Chief of Staff Mida, who was the sitting Ambassador at the time of the audit said in his response regarding the imprest fund for medical expenses, "There are two problems as I see it: getting reimbursements from MiCare in a timely manner and getting reimbursed from employees for their portion of the medical/dental costs."
Regarding the overall audit he said, "I feel some of the following may have contributed to the situation in the overseas missions including our Embassy in Tokyo.
"1. The lack of close oversight and monitoring by the Department of Foreign Affairs and Finance and Administration over the overseas missions.
"2. The applicability of policies and regulations that are designed primarily for our governmental operations in-country. Some of these are impeding our work overseas.
"3. The lack of a comprehensive review by an independent professional of the foreign service in terms of compensation, benefits, etc. The government has tried to address some of these long standing issues in a piecemeal fashion and it has not worked at all. We have yet to successfully address issues like FSP, exchange rate, etc.
"4. The lack of clear directions/instructions from home on these issues. This results in the overseas missions having to make decisions on their own on a number of things in order to address some of their urgent needs."
Vice President Alik Alik, who served as FSM's Ambassador to Japan from 1999 to 2003 said that he appreciates the Office of the National Public Auditor's work in bringing up the issues that have been a problem in Japan for a long time. He said that the Public Service System Regulations have long been out of date and need a review and that the problem of exchange rates, the FSP, and other problems have been a problem not just for the Embassy in Japan but in the other Embassies as well particularly the FSM Embassy in Fiji.
He said that a plan of action was suggested by Jack Sullivan when he was doing consulting work for the National Government.
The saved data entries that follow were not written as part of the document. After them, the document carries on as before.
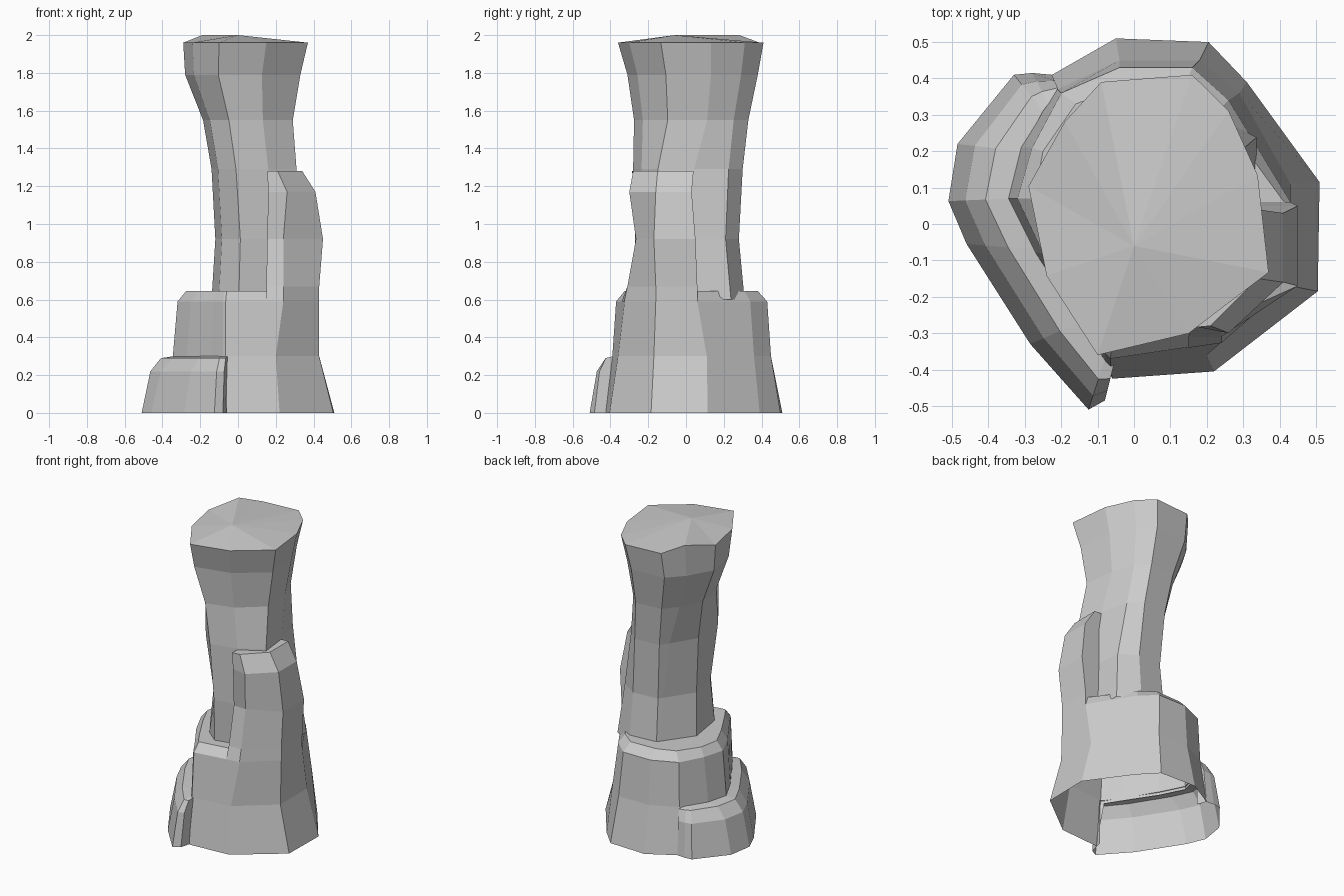
import bpy, bmesh

cube = bpy.data.objects.get("Cube")
if cube:
    bpy.data.objects.remove(cube, do_unlink=True)

STONE = 0.6
stone = bpy.data.materials.new("grey stone")
stone.use_nodes = True
stone.diffuse_color = (STONE, STONE, STONE, 1)
stone.node_tree.nodes["Principled BSDF"].inputs["Base Color"].default_value = stone.diffuse_color


def loft(name, rings, closed=True, apex=None, lid=False, ends=False):
    """Skin rings of points from the ground up, with an optional top."""
    bm = bmesh.new()
    rows = [[bm.verts.new(p) for p in ring] for ring in rings]
    count = len(rows[0])
    for low, high in zip(rows, rows[1:]):
        for i in range(count if closed else count - 1):
            j = (i + 1) % count
            bm.faces.new((low[i], low[j], high[j], high[i]))
    top = rows[-1]
    if apex:
        peak = bm.verts.new(apex)
        for i in range(count):
            bm.faces.new((top[i], top[(i + 1) % count], peak))
    if lid:
        bm.faces.new(top)
    if ends:
        for i in (0, count - 1):
            foot = bm.verts.new((top[i].co.x, top[i].co.y, 0))
            bm.faces.new([row[i] for row in rows] + [foot])
    bmesh.ops.recalc_face_normals(bm, faces=bm.faces)
    mesh = bpy.data.meshes.new(name)
    bm.to_mesh(mesh)
    bm.free()
    mesh.materials.append(stone)
    obj = bpy.data.objects.new(name, mesh)
    bpy.context.collection.objects.link(obj)
    return obj


def level(points, z):
    return [(x, y, z) for x, y in points]


def fit(points, z, left, right, front, back):
    """Stretch an outline to the given bounds at one height."""
    xs, ys = zip(*points)
    sx = (right - left) / (max(xs) - min(xs))
    sy = (back - front) / (max(ys) - min(ys))
    return [(left + (x - min(xs)) * sx, front + (y - min(ys)) * sy, z) for x, y in points]


def shift(ring, i, dx, dy, dz=0):
    x, y, z = ring[i]
    ring[i] = (x + dx, y + dy, z + dz)


# Waisted column with a flared, slightly domed head
head = [(-.1, -.36), (.15, -.3), (.37, -.13), (.34, .14), (.26, .32),
        (.16, .42), (-.09, .4), (-.19, .29), (-.29, .11), (-.24, -.14)]
column = [fit(head, *bounds) for bounds in (
    (.6, -.14, .36, -.25, .31),
    (.92, -.12, .34, -.27, .28),
    (1.29, -.14, .31, -.28, .3),
    (1.55, -.185, .29, -.275, .33),
    (1.79, -.28, .33, -.31, .38),
    (1.96, -.29, .37, -.36, .41))]
shift(column[-1], 7, 0, 0, .04)
# The lower shaft has a flat rear facet, a bulging front corner and a slight twist
for ring, slide, bulge, spread in zip(column, (.06, .05, .03), (-.07, -.02, -.07), (.06, .04, .01)):
    shift(ring, 7, slide, slide)
    shift(ring, 2, 0, -.04)
    shift(ring, 3, 0, -.05)
    shift(ring, 4, spread, 0)
    shift(ring, 9, 0, bulge)
loft("column", column, apex=(0, -.06, 2))

# Wide foot: exposed walls reach the ground, the rest starts behind the low step
wall = [(-.065, -.39), (.2, -.36), (.43, -.17), (.43, .11), (.29, .36), (.18, .45),
        (-.04, .45), (-.21, .37), (-.31, .21), (-.345, .07), (-.27, -.08), (-.14, -.28),
        (-.08, -.375)]
ground = [(-.06, -.425), (.22, -.405), (.505, -.185), (.51, .115),
          (.31, .39), (.205, .5), (-.05, .51), (-.225, .41)]
shoulder = [(-.065, -.37), (.24, -.325), (.43, -.16), (.43, .06), (.26, .34), (.16, .43),
            (-.04, .43), (-.2, .36), (-.28, .21), (-.32, .07), (-.25, -.08), (-.13, -.27),
            (-.08, -.355)]
rim = [(-.06, -.325), (.18, -.29), (.42, -.16), (.42, .05), (.23, .31), (.14, .38),
       (-.04, .375), (-.16, .33), (-.25, .2), (-.275, .07), (-.21, -.07), (-.11, -.25),
       (-.07, -.315)]
bottom = level(ground, 0) + level(wall[len(ground):], .28)
loft("foot", [bottom, level(wall, .3), level(shoulder, .59), level(rim, .645)], lid=True)

# Tall buttress rising flush from the foot against the column
loft("buttress", [
    level([(.15, -.34), (.24, -.327), (.43, -.16), (.43, .06), (.2, .06)], .59),
    level([(.15, -.31), (.24, -.31), (.43, -.16), (.43, .06), (.2, .06)], .67),
    level([(.155, -.265), (.24, -.265), (.45, -.17), (.45, .05), (.2, .05)], .92),
    level([(.16, -.28), (.26, -.3), (.41, -.16), (.41, .03), (.2, .03)], 1.17),
    level([(.155, -.285), (.21, -.28), (.34, -.15), (.34, .04), (.2, .04)], 1.28)], lid=True)

# Low step wrapping around one side of the foot
outer = [(-.08, -.485), (-.125, -.51), (-.285, -.33), (-.46, -.055), (-.51, .063),
         (-.485, .22), (-.33, .41), (-.28, .415), (-.225, .41)]
inner = [(-.055, -.385), (-.08, -.37), (-.15, -.27), (-.27, -.07), (-.34, .07),
         (-.31, .2), (-.25, .31), (-.235, .33), (-.2, .35)]
step = []
for z, t in ((0, 0), (.22, .27), (.29, .6), (.3, 1)):
    step.append([(a + (c - a) * t, b + (d - b) * t, z)
                 for (a, b), (c, d) in zip(outer, inner)])
loft("low_step", step, closed=False, ends=True)
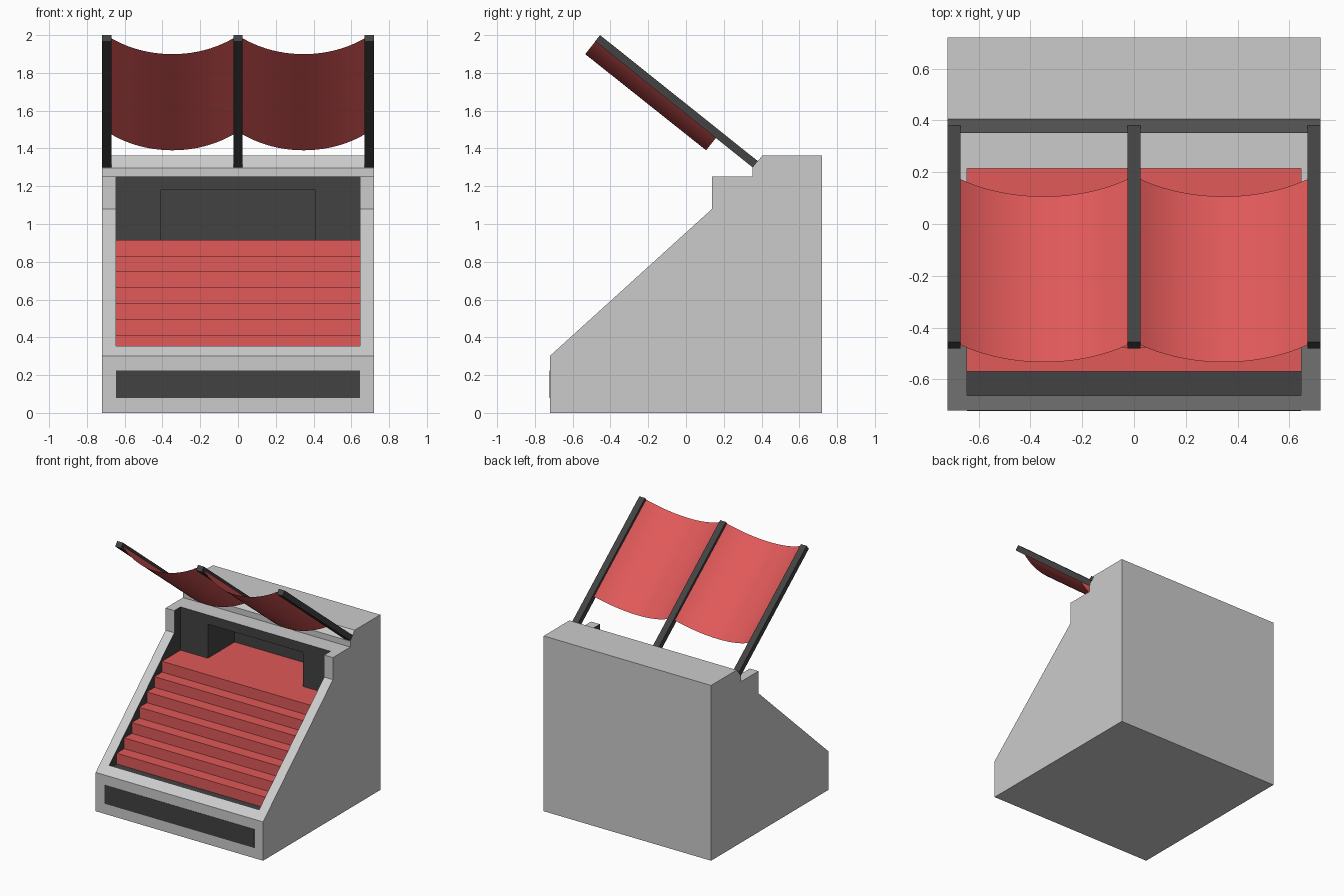
import bpy, bmesh, math

if "Cube" in bpy.data.objects:
    bpy.data.objects.remove(bpy.data.objects["Cube"])


def material(name, rgb):
    m = bpy.data.materials.new(name)
    m.diffuse_color = (*rgb, 1)
    m.use_nodes = True
    m.node_tree.nodes["Principled BSDF"].inputs["Base Color"].default_value = m.diffuse_color
    return m


RED = material("red", (0.75, 0.1, 0.1))
DARK = material("charcoal", (0.055, 0.055, 0.055))
GREY = material("light_grey", (0.8, 0.8, 0.8))


def link(name, bm, mat):
    mesh = bpy.data.meshes.new(name)
    bm.to_mesh(mesh)
    bm.free()
    ob = bpy.data.objects.new(name, mesh)
    bpy.context.collection.objects.link(ob)
    mesh.materials.append(mat)
    return ob


def prism(name, profile, x0, x1, mat):
    """Extrude a (y, z) side profile from x0 to x1."""
    bm = bmesh.new()
    face = bm.faces.new([bm.verts.new((x0, y, z)) for y, z in profile])
    ext = bmesh.ops.extrude_face_region(bm, geom=[face])["geom"]
    bmesh.ops.translate(bm, vec=(x1 - x0, 0, 0),
                        verts=[v for v in ext if isinstance(v, bmesh.types.BMVert)])
    bmesh.ops.recalc_face_normals(bm, faces=bm.faces)
    return link(name, bm, mat)


def rect(y0, y1, z0, z1):
    return [(y0, z0), (y1, z0), (y1, z1), (y0, z1)]


def cut(target, cutter):
    mod = target.modifiers.new("cut", 'BOOLEAN')
    mod.object = cutter
    mod.operation = 'DIFFERENCE'
    mod.solver = 'EXACT'
    mod.material_mode = 'TRANSFER'
    bpy.context.view_layer.objects.active = target
    bpy.ops.object.modifier_apply(modifier=mod.name)
    bpy.data.objects.remove(cutter)


OPEN_X = 0.645

# Wedge-shaped housing with a dark-lined display well and a rear niche
housing = prism("housing", [(-0.72, 0), (0.72, 0), (0.72, 1.363), (0.405, 1.363),
                            (0.352, 1.297), (0.352, 1.252), (0.138, 1.252),
                            (0.138, 1.08), (-0.72, 0.302)], -0.72, 0.72, GREY)
cut(housing, prism("well_cutter", rect(-0.662, 0.215, 0.33, 1.6), -OPEN_X, OPEN_X, DARK))
cut(housing, prism("niche_cutter", rect(0.1, 0.545, 0.905, 1.18), -0.41, 0.41, DARK))

# Dark strip on the front face
prism("front_panel", rect(-0.722, -0.71, 0.08, 0.225), -OPEN_X, OPEN_X, DARK)

# Stepped red shelves and the niche floor
STEPS, RISE, RUN = 7, 0.0836, 0.093
profile = [(0.215, 0.33), (-0.57, 0.33)]
for i in range(STEPS):
    y, z = -0.57 + i * RUN, 0.33 + (i + 1) * RISE
    profile += [(y, z), (y + RUN if i < STEPS - 1 else 0.215, z)]
prism("stepped_shelves", profile, -OPEN_X, OPEN_X, RED)
prism("niche_floor", rect(0.215, 0.545, 0.9, 0.33 + STEPS * RISE), -0.41, 0.41, RED)

# Sloping canopy arms
arm = [(-0.455, 2.0), (-0.481, 1.967), (0.356, 1.297), (0.384, 1.33)]
for name, x in (("left_arm", -0.695), ("middle_arm", 0), ("right_arm", 0.695)):
    prism(name, arm, x - 0.025, x + 0.025, DARK)


# Sagging canopy cloths: circular arcs hung between the arms
def canopy(name, x0, x1, sag=0.107, n=20):
    half = (x1 - x0) / 2
    radius = (half ** 2 + sag ** 2) / (2 * sag)
    span = math.asin(half / radius)
    bm = bmesh.new()
    rows = []
    for y, z in ((-0.467, 1.983), (0.173, 1.474)):
        row = []
        for i in range(n + 1):
            a = -span + 2 * span * i / n
            d = radius * math.cos(a) - (radius - sag)
            row.append(bm.verts.new(((x0 + x1) / 2 + radius * math.sin(a),
                                     y - 0.622 * d, z - 0.783 * d)))
        rows.append(row)
    for i in range(n):
        f = bm.faces.new((rows[0][i], rows[1][i], rows[1][i + 1], rows[0][i + 1]))
        f.smooth = True
        f.normal_update()
        if f.normal.z < 0:
            f.normal_flip()
    return link(name, bm, RED)


canopy("left_canopy", -0.67, -0.025)
canopy("right_canopy", 0.025, 0.67)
Sullivan apparently suggested many changes in the system that in some areas actually increased the compensation package for FSM diplomats. Alik implied, though he did not directly say it, that the DFA had not wanted to implement the plan because it would have increase the cost and so the report is still "gathering dust sitting on a book shelf."
He said "This administration takes the situation very seriously and the President has made it a priority." He said that President Mori has assigned him, the Secretary for the Department of Foreign Affairs, Lorin Robert, and Chief of Staff Kasio E. Mida to begin work on solving the systemic problems that led to the poor audit report.
He said that the employees of the various FSM Embassies are highly skilled professional diplomats and not accountants. When he was the Ambassador he was required to submit two reports on a monthly basis, one was an activity report and the other was a financial report. The idea was that if something was going wrong at the Embassy, those personnel at the DF&A who are experts in accounting would point out the errors and help the Embassy to make corrective action but it rarely happened. The ONPA came to that conclusion as well.
"People who have never lived in Tokyo don't understand how expensive it is." He illustrated saying, "If a bag of rice costs $16 in the FSM that bag will cost $60 in Tokyo." He said that in Tokyo a few ounces of fish would cost $40 where in the FSM you could buy a big fish for only $11 or so. He said that one year he had to have a tooth pulled when he was the Ambassador and that trip to the dentist cost $900 "People just see the numbers and they think it's too much."
He said that years ago the National Government had considered the possibility of relocating the Embassy from Tokyo to someplace where it would be less expensive. "But if we want breadfruit we must go to the breadfruit tree." Tokyo is where FSM Diplomats need to be to foster the best possible relationship with Japan's Government leadership.
The complete audit is available at http://www.fsmpublicauditor.fm/audits.htm